In the copy, leave out the pictures and repeat all records exactly.

_ _ _ _ _ _ _

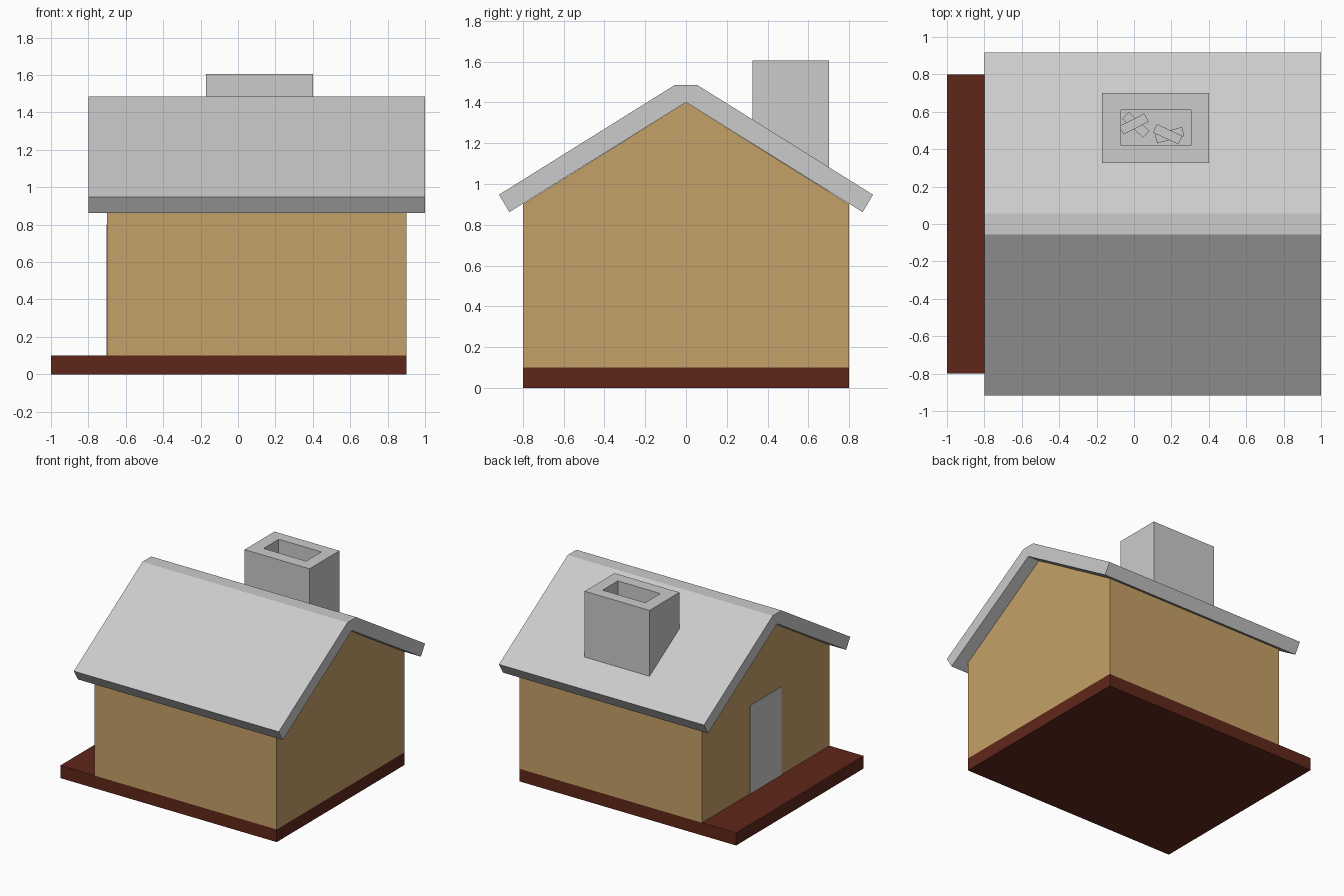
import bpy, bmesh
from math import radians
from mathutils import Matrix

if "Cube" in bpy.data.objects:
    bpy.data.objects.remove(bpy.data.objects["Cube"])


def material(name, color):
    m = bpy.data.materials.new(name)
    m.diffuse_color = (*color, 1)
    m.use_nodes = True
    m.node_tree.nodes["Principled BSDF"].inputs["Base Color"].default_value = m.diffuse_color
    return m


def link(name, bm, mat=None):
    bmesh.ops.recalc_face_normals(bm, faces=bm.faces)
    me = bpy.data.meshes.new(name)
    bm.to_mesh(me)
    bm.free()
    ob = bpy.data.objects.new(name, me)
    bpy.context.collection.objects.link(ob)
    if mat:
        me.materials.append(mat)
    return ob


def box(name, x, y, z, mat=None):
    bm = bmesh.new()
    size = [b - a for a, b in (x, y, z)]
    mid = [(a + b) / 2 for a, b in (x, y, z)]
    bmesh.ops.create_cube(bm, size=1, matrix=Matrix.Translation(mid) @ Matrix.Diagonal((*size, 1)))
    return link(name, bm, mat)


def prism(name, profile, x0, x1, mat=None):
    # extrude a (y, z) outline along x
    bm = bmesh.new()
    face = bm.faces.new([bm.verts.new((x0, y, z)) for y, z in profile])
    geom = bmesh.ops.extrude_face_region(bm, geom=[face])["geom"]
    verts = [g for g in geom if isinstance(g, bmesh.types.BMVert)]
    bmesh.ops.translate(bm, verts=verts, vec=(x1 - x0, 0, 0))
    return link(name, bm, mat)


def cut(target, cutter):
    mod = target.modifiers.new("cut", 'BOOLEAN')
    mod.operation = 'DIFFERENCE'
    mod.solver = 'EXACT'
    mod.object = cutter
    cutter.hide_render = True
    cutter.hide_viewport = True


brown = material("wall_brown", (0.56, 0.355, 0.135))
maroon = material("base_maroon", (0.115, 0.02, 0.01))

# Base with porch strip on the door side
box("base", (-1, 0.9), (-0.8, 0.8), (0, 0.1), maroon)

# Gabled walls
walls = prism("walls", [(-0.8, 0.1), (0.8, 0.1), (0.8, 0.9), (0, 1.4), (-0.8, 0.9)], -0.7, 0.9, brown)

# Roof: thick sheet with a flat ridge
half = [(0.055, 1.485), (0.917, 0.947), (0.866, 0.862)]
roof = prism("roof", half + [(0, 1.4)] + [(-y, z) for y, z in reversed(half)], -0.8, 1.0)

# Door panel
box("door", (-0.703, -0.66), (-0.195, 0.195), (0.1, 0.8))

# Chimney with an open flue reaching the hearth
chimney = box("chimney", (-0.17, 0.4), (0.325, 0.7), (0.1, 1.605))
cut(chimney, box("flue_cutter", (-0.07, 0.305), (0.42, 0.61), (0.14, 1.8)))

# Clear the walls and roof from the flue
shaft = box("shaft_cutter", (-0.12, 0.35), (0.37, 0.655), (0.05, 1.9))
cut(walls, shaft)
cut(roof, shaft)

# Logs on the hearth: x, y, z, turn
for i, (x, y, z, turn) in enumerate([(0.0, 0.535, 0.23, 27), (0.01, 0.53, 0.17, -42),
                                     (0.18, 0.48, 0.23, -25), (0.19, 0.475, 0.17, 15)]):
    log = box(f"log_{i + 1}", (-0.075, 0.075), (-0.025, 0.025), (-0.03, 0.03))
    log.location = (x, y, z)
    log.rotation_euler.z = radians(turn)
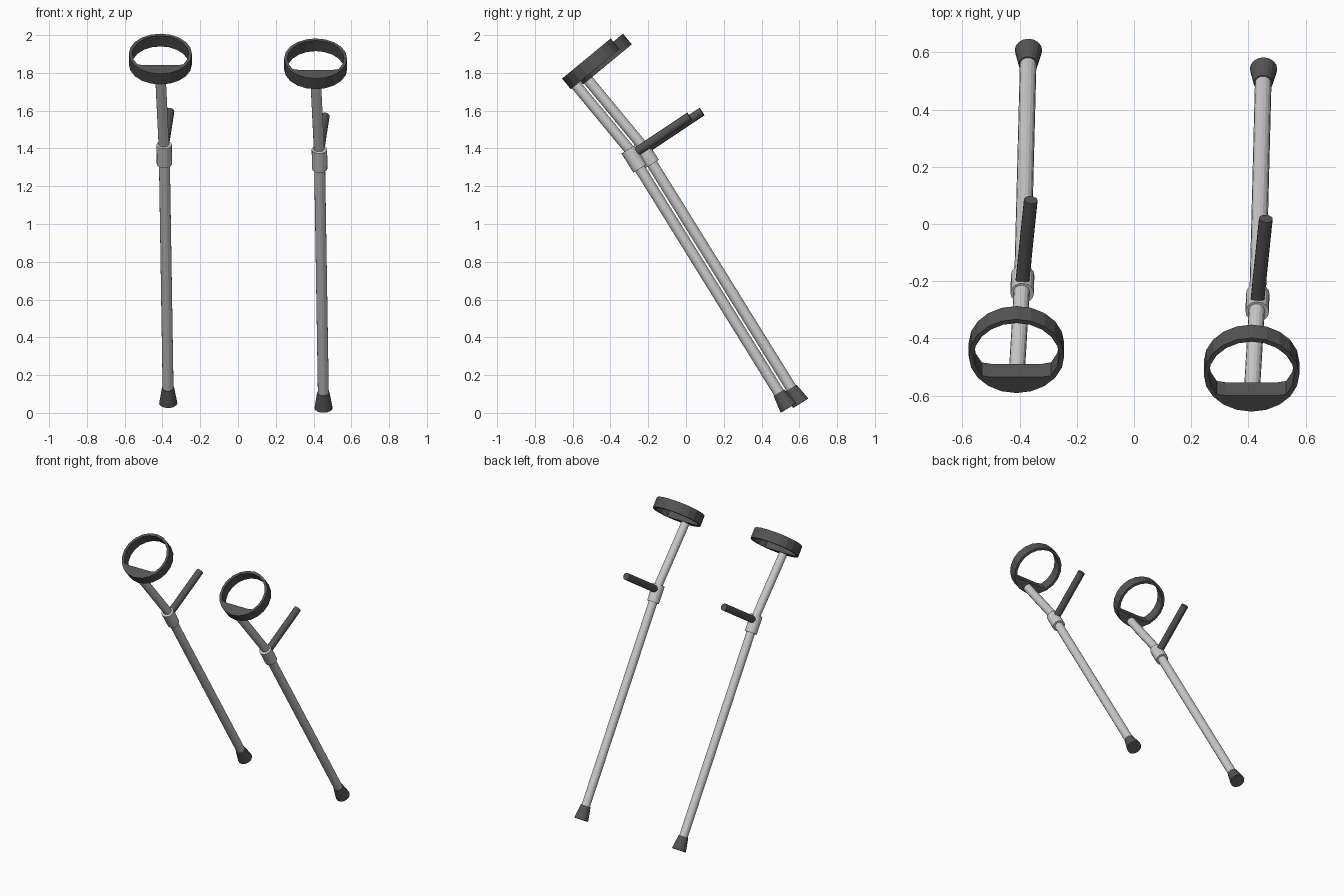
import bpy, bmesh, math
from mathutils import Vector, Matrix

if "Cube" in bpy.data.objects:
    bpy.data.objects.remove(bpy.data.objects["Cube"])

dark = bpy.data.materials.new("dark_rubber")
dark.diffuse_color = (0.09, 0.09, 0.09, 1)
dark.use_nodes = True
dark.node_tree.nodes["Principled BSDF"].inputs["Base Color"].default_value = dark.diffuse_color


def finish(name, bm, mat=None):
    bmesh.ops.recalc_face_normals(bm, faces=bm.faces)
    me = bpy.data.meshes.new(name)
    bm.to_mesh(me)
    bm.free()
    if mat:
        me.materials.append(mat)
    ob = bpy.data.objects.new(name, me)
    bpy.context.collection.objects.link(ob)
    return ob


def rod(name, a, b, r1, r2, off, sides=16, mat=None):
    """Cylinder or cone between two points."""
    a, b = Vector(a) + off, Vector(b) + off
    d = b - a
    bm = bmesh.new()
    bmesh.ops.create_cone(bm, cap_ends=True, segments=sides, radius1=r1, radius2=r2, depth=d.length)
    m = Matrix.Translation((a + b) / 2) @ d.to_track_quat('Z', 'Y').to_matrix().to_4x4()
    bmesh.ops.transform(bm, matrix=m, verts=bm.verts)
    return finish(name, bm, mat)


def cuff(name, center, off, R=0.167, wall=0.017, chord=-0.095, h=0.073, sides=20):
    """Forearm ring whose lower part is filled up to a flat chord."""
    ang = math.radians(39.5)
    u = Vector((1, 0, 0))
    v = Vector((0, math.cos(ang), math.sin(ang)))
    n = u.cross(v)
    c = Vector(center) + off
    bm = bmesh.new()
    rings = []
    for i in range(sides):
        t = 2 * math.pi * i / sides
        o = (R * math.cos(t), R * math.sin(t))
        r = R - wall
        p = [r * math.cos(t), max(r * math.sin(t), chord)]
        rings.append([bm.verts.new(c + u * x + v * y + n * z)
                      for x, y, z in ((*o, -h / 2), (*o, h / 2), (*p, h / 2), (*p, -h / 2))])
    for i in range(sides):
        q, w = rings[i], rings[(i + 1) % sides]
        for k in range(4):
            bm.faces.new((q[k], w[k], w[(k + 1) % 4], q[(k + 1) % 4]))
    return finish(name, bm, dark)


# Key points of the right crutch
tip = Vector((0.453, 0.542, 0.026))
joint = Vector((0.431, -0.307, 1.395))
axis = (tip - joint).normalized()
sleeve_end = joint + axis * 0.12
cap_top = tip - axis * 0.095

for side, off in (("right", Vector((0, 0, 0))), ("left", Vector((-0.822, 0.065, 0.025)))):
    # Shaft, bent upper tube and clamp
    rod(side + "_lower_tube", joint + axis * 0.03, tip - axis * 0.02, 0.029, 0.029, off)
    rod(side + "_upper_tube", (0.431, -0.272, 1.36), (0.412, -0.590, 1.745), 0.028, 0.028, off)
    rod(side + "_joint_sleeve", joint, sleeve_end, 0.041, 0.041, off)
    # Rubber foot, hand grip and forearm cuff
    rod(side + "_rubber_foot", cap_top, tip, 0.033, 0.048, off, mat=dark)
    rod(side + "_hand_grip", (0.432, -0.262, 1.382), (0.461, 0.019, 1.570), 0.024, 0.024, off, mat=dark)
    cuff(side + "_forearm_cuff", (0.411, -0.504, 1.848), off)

_ _ _ _ _ _ _

Result below →
import bpy, bmesh
from math import radians
from mathutils import Matrix

if "Cube" in bpy.data.objects:
    bpy.data.objects.remove(bpy.data.objects["Cube"])


def material(name, color):
    m = bpy.data.materials.new(name)
    m.diffuse_color = (*color, 1)
    m.use_nodes = True
    m.node_tree.nodes["Principled BSDF"].inputs["Base Color"].default_value = m.diffuse_color
    return m


def link(name, bm, mat=None):
    bmesh.ops.recalc_face_normals(bm, faces=bm.faces)
    me = bpy.data.meshes.new(name)
    bm.to_mesh(me)
    bm.free()
    ob = bpy.data.objects.new(name, me)
    bpy.context.collection.objects.link(ob)
    if mat:
        me.materials.append(mat)
    return ob


def box(name, x, y, z, mat=None):
    bm = bmesh.new()
    size = [b - a for a, b in (x, y, z)]
    mid = [(a + b) / 2 for a, b in (x, y, z)]
    bmesh.ops.create_cube(bm, size=1, matrix=Matrix.Translation(mid) @ Matrix.Diagonal((*size, 1)))
    return link(name, bm, mat)


def prism(name, profile, x0, x1, mat=None):
    # extrude a (y, z) outline along x
    bm = bmesh.new()
    face = bm.faces.new([bm.verts.new((x0, y, z)) for y, z in profile])
    geom = bmesh.ops.extrude_face_region(bm, geom=[face])["geom"]
    verts = [g for g in geom if isinstance(g, bmesh.types.BMVert)]
    bmesh.ops.translate(bm, verts=verts, vec=(x1 - x0, 0, 0))
    return link(name, bm, mat)


def cut(target, cutter):
    mod = target.modifiers.new("cut", 'BOOLEAN')
    mod.operation = 'DIFFERENCE'
    mod.solver = 'EXACT'
    mod.object = cutter
    cutter.hide_render = True
    cutter.hide_viewport = True


brown = material("wall_brown", (0.56, 0.355, 0.135))
maroon = material("base_maroon", (0.115, 0.02, 0.01))

# Base with porch strip on the door side
box("base", (-1, 0.9), (-0.8, 0.8), (0, 0.1), maroon)

# Gabled walls
walls = prism("walls", [(-0.8, 0.1), (0.8, 0.1), (0.8, 0.9), (0, 1.4), (-0.8, 0.9)], -0.7, 0.9, brown)

# Roof: thick sheet with a flat ridge
half = [(0.055, 1.485), (0.917, 0.947), (0.866, 0.862)]
roof = prism("roof", half + [(0, 1.4)] + [(-y, z) for y, z in reversed(half)], -0.8, 1.0)

# Door panel
box("door", (-0.703, -0.66), (-0.195, 0.195), (0.1, 0.8))

# Chimney with an open flue reaching the hearth
chimney = box("chimney", (-0.17, 0.4), (0.325, 0.7), (0.1, 1.605))
cut(chimney, box("flue_cutter", (-0.07, 0.305), (0.42, 0.61), (0.14, 1.8)))

# Clear the walls and roof from the flue
shaft = box("shaft_cutter", (-0.12, 0.35), (0.37, 0.655), (0.05, 1.9))
cut(walls, shaft)
cut(roof, shaft)

# Logs on the hearth: x, y, z, turn
for i, (x, y, z, turn) in enumerate([(0.0, 0.535, 0.23, 27), (0.01, 0.53, 0.17, -42),
                                     (0.18, 0.48, 0.23, -25), (0.19, 0.475, 0.17, 15)]):
    log = box(f"log_{i + 1}", (-0.075, 0.075), (-0.025, 0.025), (-0.03, 0.03))
    log.location = (x, y, z)
    log.rotation_euler.z = radians(turn)
import bpy, bmesh, math
from mathutils import Vector, Matrix

if "Cube" in bpy.data.objects:
    bpy.data.objects.remove(bpy.data.objects["Cube"])

dark = bpy.data.materials.new("dark_rubber")
dark.diffuse_color = (0.09, 0.09, 0.09, 1)
dark.use_nodes = True
dark.node_tree.nodes["Principled BSDF"].inputs["Base Color"].default_value = dark.diffuse_color


def finish(name, bm, mat=None):
    bmesh.ops.recalc_face_normals(bm, faces=bm.faces)
    me = bpy.data.meshes.new(name)
    bm.to_mesh(me)
    bm.free()
    if mat:
        me.materials.append(mat)
    ob = bpy.data.objects.new(name, me)
    bpy.context.collection.objects.link(ob)
    return ob


def rod(name, a, b, r1, r2, off, sides=16, mat=None):
    """Cylinder or cone between two points."""
    a, b = Vector(a) + off, Vector(b) + off
    d = b - a
    bm = bmesh.new()
    bmesh.ops.create_cone(bm, cap_ends=True, segments=sides, radius1=r1, radius2=r2, depth=d.length)
    m = Matrix.Translation((a + b) / 2) @ d.to_track_quat('Z', 'Y').to_matrix().to_4x4()
    bmesh.ops.transform(bm, matrix=m, verts=bm.verts)
    return finish(name, bm, mat)


def cuff(name, center, off, R=0.167, wall=0.017, chord=-0.095, h=0.073, sides=20):
    """Forearm ring whose lower part is filled up to a flat chord."""
    ang = math.radians(39.5)
    u = Vector((1, 0, 0))
    v = Vector((0, math.cos(ang), math.sin(ang)))
    n = u.cross(v)
    c = Vector(center) + off
    bm = bmesh.new()
    rings = []
    for i in range(sides):
        t = 2 * math.pi * i / sides
        o = (R * math.cos(t), R * math.sin(t))
        r = R - wall
        p = [r * math.cos(t), max(r * math.sin(t), chord)]
        rings.append([bm.verts.new(c + u * x + v * y + n * z)
                      for x, y, z in ((*o, -h / 2), (*o, h / 2), (*p, h / 2), (*p, -h / 2))])
    for i in range(sides):
        q, w = rings[i], rings[(i + 1) % sides]
        for k in range(4):
            bm.faces.new((q[k], w[k], w[(k + 1) % 4], q[(k + 1) % 4]))
    return finish(name, bm, dark)


# Key points of the right crutch
tip = Vector((0.453, 0.542, 0.026))
joint = Vector((0.431, -0.307, 1.395))
axis = (tip - joint).normalized()
sleeve_end = joint + axis * 0.12
cap_top = tip - axis * 0.095

for side, off in (("right", Vector((0, 0, 0))), ("left", Vector((-0.822, 0.065, 0.025)))):
    # Shaft, bent upper tube and clamp
    rod(side + "_lower_tube", joint + axis * 0.03, tip - axis * 0.02, 0.029, 0.029, off)
    rod(side + "_upper_tube", (0.431, -0.272, 1.36), (0.412, -0.590, 1.745), 0.028, 0.028, off)
    rod(side + "_joint_sleeve", joint, sleeve_end, 0.041, 0.041, off)
    # Rubber foot, hand grip and forearm cuff
    rod(side + "_rubber_foot", cap_top, tip, 0.033, 0.048, off, mat=dark)
    rod(side + "_hand_grip", (0.432, -0.262, 1.382), (0.461, 0.019, 1.570), 0.024, 0.024, off, mat=dark)
    cuff(side + "_forearm_cuff", (0.411, -0.504, 1.848), off)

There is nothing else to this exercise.